Laura Bliss is CityLab’s west coast bureau chief, covering transportation and technology. She also authors MapLab, a biweekly newsletter about maps (subscribe here). Her work has appeared in the New York Times, The Atlantic, Los Angeles magazine, and beyond.
State policymakers are trying to push water conservation without fearmongering.
California is easing its hardline stance on urban water policy as it seeks to make a conservation a normal way of life, the L.A. Times reported Monday.
Governor Jerry Brown issued an executive order that requires local water suppliers to continue reporting their monthly usage to the state, and to set up long-term contingency plans. The order also permanently bans explicitly wasteful practices such as hosing down driveways and sidewalks, and watering lawns to the point of excess runoff. Ensuring that the state is prepared for a drier future is the key.

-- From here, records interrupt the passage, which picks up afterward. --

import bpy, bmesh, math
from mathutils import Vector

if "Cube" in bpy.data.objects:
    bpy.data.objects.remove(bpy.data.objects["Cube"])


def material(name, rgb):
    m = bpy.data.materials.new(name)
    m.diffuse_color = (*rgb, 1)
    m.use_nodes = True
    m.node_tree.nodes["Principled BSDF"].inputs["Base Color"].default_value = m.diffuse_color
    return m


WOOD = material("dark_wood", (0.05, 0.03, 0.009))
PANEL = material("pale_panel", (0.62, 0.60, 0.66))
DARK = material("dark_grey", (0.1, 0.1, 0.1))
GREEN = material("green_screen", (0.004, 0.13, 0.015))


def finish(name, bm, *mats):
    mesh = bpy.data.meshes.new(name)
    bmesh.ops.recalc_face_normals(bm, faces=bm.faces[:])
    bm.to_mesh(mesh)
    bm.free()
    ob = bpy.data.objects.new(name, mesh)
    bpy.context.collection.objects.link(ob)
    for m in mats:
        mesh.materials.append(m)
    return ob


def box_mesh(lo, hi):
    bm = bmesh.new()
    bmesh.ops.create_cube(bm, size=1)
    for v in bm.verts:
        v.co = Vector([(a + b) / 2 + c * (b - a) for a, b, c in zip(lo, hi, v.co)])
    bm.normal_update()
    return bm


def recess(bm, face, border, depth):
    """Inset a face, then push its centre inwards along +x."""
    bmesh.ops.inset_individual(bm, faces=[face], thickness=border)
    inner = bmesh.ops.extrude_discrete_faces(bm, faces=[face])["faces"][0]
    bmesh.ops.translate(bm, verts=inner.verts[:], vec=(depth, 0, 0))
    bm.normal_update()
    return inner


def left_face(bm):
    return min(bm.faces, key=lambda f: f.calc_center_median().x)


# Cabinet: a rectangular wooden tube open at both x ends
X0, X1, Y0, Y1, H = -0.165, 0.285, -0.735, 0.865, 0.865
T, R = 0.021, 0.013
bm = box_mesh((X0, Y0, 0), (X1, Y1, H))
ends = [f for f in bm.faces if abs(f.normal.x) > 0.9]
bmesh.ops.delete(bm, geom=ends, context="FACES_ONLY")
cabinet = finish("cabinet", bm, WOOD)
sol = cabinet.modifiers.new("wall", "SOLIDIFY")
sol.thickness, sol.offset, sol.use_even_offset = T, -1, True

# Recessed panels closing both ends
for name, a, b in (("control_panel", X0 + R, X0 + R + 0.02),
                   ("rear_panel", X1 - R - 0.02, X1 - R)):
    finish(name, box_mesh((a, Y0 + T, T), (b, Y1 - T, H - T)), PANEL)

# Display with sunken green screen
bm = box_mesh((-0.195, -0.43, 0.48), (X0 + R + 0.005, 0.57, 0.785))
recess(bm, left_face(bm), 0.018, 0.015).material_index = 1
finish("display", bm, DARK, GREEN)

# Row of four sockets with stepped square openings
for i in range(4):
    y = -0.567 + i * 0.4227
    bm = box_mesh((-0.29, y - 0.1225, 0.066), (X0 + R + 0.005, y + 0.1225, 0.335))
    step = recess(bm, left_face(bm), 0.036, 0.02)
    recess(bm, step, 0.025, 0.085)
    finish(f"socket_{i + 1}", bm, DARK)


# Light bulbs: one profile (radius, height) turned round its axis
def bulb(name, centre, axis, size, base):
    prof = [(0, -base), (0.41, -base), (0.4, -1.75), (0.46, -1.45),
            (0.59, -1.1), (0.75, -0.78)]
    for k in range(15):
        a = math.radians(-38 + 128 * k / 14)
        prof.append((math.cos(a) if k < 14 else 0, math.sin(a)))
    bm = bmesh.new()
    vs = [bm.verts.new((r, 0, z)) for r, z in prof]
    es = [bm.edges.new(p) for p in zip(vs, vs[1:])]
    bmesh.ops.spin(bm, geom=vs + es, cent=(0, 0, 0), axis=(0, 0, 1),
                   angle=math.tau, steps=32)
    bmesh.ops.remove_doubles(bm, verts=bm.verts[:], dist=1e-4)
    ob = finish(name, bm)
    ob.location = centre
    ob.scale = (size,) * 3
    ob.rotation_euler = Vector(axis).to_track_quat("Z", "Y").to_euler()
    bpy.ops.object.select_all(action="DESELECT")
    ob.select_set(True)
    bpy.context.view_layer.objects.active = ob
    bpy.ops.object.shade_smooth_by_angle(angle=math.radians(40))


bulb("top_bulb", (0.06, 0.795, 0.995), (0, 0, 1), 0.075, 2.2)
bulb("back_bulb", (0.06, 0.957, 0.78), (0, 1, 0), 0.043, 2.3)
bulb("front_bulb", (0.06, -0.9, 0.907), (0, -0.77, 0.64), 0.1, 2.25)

At the same time, top regulators at the State Water Resources Control Board are considering proposed revisions to the staunch emergency drought rules—namely, a 25 percent statewide water-use reduction—which Brown mandated last year. Based on their ability to meet demand in coming dry years, communities might be allowed more to use more flexible conservation targets, or even drop them entirely. The Board is expected to announce adjustments sometime in May.
It all adds up to a less drastic, but perhaps more sustainable approach to water consumption.
As CityLab reported in April, drought conditions in some parts of California have improved, thanks to El Niño. Key reservoirs in the northern parts of the state are fuller than they’ve been in years, and snowpack in the Sierras has recovered from last year’s record lows. This has led some communities to feel secure about their water supplies, and to call on regulators to loosen conservation requirements.
Still, this drought is not over. The order goes on to state, “California droughts are expected to be more frequent and persistent, as warmer winter temperatures driven by climate change reduce water held in the Sierra Nevada snowpack and result in drier soil conditions.” State policymakers are now navigating the tricky task of pushing conservation without scaremongering or being unnecessarily stringent.